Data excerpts
[Start of Attachment]

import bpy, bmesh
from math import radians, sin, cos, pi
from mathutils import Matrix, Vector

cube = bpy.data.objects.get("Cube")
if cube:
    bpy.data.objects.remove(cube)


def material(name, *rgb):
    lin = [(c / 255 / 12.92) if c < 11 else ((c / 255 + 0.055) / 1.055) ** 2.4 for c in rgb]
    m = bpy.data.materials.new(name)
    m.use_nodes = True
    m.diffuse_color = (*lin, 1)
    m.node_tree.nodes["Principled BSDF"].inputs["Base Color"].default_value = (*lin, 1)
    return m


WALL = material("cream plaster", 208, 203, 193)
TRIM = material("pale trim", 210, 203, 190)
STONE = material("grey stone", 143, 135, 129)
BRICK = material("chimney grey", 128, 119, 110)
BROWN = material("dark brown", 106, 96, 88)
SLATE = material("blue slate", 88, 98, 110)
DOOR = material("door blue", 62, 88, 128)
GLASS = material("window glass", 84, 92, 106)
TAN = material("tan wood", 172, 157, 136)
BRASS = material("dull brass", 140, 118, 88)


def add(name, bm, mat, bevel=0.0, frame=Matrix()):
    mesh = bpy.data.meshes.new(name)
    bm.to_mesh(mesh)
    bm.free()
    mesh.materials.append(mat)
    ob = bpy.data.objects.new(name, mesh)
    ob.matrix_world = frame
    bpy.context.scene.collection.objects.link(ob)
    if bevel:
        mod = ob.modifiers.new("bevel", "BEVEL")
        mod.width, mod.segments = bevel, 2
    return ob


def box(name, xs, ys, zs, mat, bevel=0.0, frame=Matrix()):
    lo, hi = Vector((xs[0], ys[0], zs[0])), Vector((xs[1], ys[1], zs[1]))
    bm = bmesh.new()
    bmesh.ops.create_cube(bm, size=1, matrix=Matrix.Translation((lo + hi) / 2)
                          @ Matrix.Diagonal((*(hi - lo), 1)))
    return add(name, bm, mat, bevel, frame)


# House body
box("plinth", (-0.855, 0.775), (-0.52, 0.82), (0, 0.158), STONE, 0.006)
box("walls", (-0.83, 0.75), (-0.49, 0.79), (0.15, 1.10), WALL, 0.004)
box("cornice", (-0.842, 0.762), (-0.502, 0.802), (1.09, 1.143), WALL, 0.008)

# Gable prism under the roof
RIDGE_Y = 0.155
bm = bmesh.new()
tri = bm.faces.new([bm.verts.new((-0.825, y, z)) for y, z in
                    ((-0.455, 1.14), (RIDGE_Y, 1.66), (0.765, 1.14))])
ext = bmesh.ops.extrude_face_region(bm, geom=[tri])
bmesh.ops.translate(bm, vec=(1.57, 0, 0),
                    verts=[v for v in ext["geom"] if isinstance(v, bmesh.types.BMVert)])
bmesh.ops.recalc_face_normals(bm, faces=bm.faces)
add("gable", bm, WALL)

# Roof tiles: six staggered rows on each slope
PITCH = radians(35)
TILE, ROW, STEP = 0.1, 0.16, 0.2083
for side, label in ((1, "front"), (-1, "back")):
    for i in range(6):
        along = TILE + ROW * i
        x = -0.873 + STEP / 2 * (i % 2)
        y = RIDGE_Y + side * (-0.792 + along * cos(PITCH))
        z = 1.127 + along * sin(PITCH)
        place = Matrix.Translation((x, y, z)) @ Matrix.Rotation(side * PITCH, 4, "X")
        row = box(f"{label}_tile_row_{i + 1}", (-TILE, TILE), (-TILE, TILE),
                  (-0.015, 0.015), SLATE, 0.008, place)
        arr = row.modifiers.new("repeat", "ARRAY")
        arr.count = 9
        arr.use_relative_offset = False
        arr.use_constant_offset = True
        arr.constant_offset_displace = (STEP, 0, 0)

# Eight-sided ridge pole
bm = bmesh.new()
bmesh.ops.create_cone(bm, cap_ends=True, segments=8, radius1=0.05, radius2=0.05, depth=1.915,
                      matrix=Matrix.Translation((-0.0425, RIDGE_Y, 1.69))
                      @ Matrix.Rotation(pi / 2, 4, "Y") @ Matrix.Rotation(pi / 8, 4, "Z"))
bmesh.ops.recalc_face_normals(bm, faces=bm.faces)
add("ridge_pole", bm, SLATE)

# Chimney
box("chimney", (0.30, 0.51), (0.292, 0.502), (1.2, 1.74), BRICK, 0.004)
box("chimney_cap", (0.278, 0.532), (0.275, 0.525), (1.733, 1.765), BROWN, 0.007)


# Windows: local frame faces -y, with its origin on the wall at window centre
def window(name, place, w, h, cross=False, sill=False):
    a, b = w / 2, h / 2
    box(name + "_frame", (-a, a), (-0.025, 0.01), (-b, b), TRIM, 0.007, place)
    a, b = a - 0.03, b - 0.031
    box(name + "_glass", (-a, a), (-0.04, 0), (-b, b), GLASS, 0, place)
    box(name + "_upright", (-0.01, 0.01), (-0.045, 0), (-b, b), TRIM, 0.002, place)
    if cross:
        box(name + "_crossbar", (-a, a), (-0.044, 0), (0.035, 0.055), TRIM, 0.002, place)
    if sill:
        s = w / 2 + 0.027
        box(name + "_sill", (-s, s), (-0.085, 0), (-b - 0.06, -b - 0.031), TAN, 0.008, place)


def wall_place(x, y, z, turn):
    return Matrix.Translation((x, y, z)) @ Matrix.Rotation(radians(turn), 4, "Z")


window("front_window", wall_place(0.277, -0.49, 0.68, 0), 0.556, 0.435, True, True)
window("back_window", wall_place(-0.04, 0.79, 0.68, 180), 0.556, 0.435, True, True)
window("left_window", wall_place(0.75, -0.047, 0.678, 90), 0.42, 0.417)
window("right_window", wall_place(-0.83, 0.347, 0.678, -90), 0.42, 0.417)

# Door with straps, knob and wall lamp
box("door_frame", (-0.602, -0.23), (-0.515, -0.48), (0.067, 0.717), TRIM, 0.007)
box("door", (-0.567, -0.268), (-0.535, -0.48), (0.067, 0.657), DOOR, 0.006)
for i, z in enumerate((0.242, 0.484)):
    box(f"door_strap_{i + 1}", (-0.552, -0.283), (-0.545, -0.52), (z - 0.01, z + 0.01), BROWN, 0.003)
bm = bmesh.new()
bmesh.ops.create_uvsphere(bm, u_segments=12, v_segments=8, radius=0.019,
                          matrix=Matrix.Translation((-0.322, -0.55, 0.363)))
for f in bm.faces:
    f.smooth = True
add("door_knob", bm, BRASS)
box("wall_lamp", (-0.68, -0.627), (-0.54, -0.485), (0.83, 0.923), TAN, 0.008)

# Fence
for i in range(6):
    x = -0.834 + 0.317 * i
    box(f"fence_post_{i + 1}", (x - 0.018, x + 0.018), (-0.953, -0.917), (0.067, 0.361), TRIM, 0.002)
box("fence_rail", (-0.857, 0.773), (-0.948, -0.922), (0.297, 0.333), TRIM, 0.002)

[End of Attachment]
[Start of Attachment]

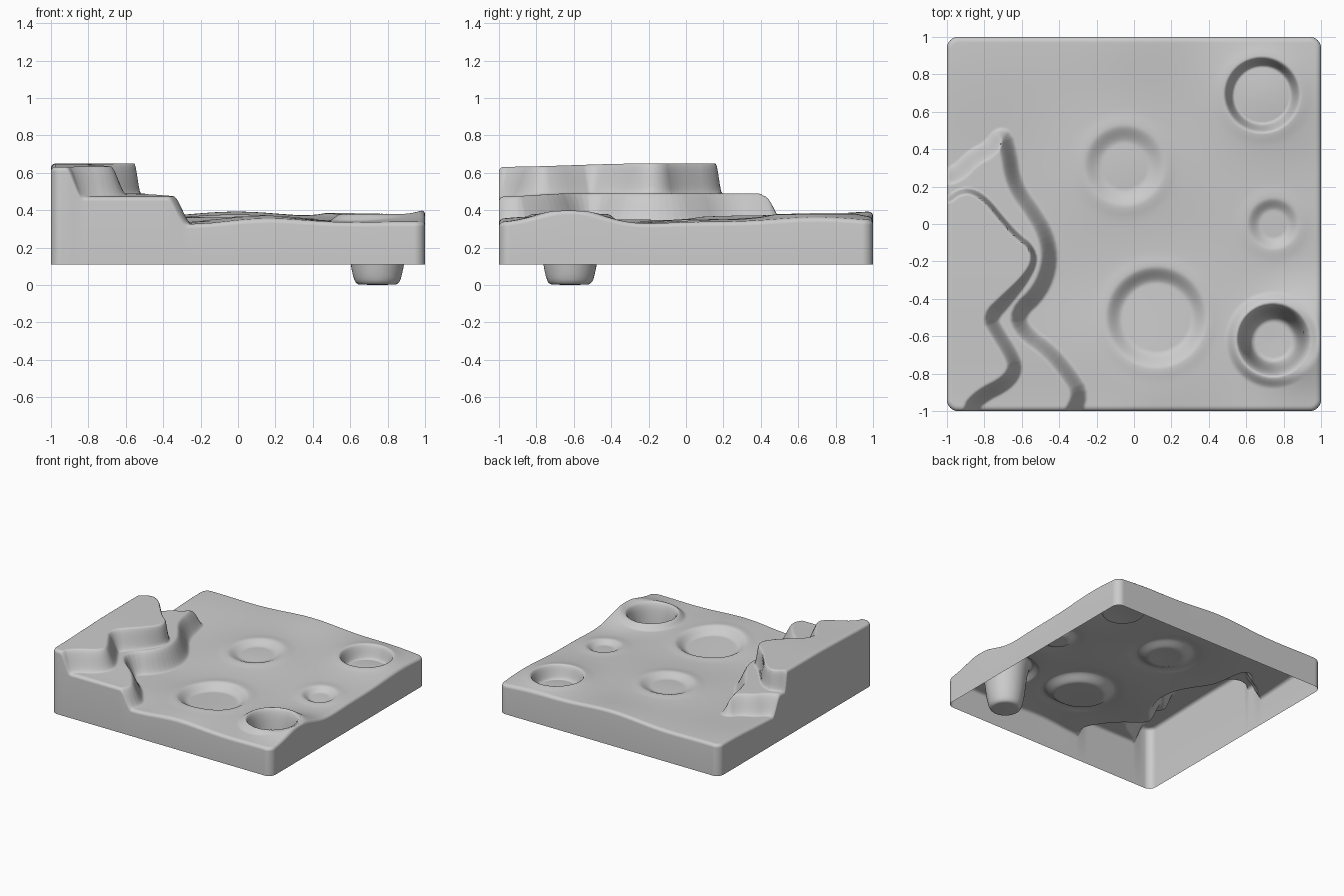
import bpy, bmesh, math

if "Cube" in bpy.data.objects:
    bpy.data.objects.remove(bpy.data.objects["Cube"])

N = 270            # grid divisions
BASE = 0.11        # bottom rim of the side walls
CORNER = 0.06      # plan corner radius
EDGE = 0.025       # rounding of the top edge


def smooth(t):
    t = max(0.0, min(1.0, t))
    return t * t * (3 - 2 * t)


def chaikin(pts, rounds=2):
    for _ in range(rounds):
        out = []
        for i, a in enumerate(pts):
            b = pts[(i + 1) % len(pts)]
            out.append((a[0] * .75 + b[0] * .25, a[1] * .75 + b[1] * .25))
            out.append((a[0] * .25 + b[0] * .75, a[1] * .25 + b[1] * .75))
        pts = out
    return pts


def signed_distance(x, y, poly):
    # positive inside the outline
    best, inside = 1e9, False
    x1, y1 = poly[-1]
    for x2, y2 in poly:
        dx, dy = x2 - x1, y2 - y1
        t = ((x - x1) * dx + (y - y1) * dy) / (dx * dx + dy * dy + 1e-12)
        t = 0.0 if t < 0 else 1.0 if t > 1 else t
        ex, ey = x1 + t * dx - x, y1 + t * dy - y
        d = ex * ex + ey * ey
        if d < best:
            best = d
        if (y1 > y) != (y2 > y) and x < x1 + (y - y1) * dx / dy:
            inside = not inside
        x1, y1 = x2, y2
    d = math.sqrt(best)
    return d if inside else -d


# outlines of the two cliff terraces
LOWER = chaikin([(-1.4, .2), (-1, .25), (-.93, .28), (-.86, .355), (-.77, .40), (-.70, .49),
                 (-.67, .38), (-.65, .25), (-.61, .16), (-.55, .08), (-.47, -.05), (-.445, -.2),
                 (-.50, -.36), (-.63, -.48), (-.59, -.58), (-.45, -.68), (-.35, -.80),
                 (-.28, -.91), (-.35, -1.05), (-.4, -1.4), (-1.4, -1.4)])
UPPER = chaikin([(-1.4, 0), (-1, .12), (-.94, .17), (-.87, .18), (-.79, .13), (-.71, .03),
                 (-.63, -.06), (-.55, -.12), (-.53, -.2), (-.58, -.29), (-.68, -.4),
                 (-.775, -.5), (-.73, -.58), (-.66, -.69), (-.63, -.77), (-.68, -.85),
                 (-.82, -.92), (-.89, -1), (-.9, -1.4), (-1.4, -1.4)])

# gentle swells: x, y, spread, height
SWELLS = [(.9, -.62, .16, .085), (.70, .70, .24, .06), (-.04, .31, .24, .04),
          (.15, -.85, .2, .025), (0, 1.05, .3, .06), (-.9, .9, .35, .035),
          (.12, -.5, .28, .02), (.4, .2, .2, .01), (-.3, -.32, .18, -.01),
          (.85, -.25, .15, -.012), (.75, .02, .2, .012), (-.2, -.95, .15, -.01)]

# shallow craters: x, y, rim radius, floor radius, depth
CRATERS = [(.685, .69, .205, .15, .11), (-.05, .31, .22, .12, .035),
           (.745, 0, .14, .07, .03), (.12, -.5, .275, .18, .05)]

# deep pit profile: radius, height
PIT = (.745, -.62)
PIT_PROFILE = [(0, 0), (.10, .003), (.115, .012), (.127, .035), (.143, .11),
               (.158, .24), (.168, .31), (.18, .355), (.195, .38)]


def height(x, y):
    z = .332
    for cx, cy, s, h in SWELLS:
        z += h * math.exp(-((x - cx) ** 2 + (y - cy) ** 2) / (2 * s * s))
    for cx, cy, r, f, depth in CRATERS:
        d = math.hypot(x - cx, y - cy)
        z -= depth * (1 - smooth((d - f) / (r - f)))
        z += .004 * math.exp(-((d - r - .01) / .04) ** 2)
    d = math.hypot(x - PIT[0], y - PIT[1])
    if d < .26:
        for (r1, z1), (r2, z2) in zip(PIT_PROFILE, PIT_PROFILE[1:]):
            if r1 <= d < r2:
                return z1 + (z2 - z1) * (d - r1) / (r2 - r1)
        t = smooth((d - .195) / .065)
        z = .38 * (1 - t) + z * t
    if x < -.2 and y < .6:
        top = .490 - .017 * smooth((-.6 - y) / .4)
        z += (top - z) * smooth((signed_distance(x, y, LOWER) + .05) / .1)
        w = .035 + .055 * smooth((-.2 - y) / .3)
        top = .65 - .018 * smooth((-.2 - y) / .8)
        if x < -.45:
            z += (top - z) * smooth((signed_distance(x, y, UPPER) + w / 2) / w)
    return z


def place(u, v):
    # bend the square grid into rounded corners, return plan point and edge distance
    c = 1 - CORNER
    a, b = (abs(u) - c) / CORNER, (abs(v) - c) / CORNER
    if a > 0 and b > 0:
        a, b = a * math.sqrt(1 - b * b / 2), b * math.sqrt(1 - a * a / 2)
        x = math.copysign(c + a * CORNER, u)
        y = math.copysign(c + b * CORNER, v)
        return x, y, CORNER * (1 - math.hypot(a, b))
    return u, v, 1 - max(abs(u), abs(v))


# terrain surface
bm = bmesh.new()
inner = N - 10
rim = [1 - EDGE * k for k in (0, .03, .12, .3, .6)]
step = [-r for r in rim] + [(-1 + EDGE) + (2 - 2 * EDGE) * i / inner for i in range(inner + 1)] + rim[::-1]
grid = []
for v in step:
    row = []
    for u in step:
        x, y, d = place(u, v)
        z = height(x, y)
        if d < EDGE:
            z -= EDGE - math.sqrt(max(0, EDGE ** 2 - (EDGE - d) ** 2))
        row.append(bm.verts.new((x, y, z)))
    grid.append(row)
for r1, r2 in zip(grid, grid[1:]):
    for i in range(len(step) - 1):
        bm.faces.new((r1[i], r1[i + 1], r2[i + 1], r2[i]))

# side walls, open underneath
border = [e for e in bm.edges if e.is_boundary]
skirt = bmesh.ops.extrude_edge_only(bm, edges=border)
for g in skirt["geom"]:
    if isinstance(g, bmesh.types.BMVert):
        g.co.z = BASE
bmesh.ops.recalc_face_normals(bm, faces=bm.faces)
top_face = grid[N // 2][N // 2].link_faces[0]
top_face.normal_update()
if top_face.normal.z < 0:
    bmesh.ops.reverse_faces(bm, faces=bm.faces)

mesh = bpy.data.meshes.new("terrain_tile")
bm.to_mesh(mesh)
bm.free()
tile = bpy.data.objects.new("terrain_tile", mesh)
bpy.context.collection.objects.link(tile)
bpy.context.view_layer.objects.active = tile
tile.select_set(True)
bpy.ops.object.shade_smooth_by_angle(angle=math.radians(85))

[End of Attachment]
[Start of Attachment]

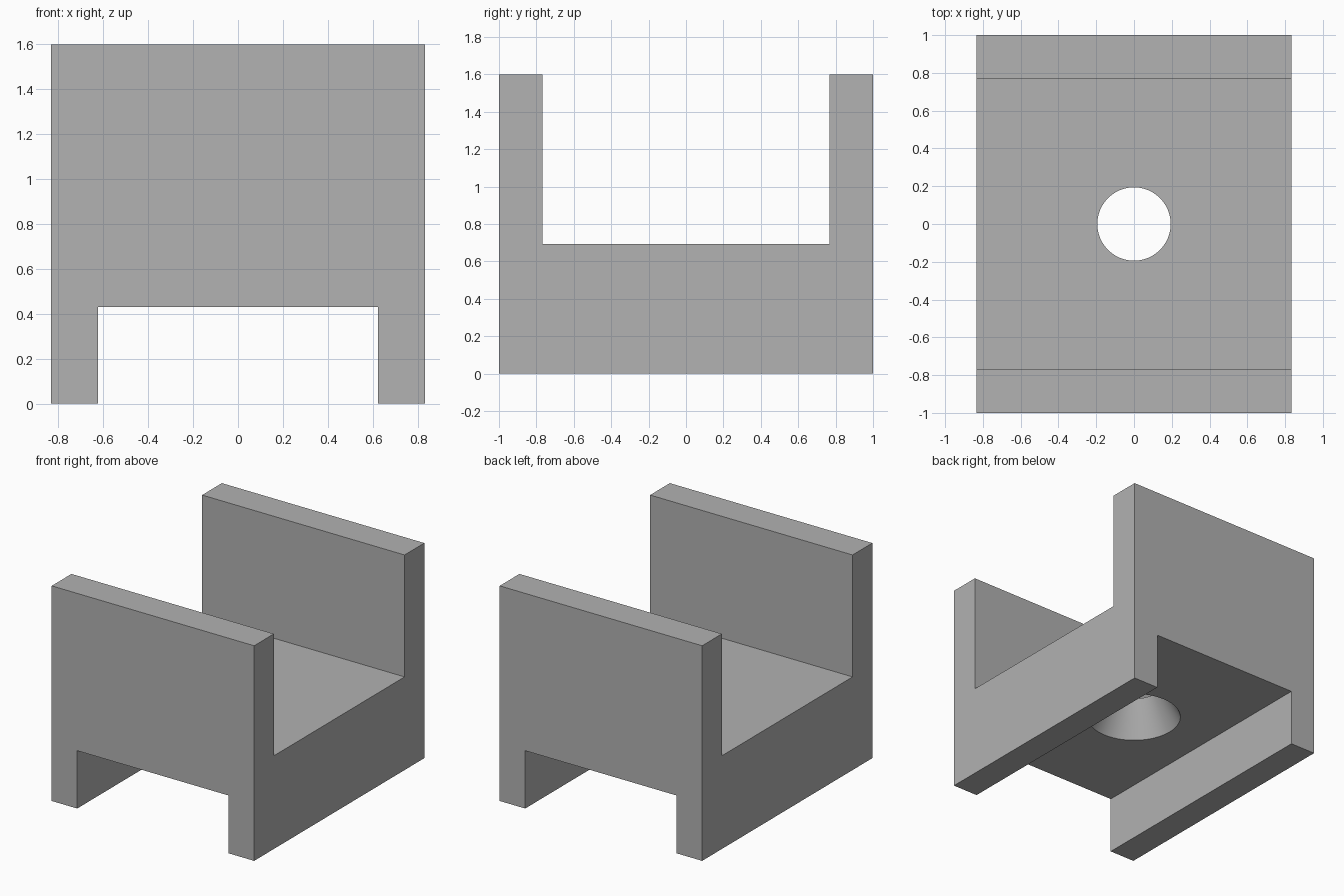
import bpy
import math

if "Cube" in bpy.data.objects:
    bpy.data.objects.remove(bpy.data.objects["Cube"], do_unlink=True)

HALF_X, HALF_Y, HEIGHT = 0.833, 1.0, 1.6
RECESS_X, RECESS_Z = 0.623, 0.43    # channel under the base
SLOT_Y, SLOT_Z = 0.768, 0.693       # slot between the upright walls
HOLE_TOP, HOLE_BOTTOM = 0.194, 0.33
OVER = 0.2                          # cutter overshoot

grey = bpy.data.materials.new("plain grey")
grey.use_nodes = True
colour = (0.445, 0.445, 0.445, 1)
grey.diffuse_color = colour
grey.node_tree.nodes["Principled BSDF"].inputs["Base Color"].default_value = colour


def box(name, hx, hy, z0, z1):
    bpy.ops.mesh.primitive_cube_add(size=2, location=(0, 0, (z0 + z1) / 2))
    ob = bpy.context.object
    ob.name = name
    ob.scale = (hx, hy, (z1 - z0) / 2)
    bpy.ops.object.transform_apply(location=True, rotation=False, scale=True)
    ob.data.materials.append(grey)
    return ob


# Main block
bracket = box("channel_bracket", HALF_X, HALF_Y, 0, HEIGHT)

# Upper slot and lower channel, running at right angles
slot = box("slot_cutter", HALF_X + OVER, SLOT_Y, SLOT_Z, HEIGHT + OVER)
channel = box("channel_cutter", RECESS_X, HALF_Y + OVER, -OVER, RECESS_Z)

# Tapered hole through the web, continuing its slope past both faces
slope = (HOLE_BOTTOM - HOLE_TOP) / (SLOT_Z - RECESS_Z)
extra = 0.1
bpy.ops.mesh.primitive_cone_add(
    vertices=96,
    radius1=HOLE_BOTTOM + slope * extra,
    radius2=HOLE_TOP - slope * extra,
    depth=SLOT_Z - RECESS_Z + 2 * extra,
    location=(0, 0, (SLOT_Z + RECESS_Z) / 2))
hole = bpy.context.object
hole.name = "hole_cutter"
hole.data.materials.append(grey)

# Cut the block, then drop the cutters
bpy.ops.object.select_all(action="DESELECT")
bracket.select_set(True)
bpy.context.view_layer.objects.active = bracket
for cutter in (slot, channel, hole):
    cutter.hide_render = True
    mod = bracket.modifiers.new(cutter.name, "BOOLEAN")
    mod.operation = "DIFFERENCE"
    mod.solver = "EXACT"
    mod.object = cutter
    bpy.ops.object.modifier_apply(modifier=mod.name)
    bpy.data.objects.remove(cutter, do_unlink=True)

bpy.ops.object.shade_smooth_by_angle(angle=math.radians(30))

[End of Attachment]

What is expected |
The answer must consist of every line from the data that contains the word "grey".

Exercise answer |
STONE = material("grey stone", 143, 135, 129)
BRICK = material("chimney grey", 128, 119, 110)
grey = bpy.data.materials.new("plain grey")
grey.use_nodes = True
grey.diffuse_color = colour
grey.node_tree.nodes["Principled BSDF"].inputs["Base Color"].default_value = colour
    ob.data.materials.append(grey)
hole.data.materials.append(grey)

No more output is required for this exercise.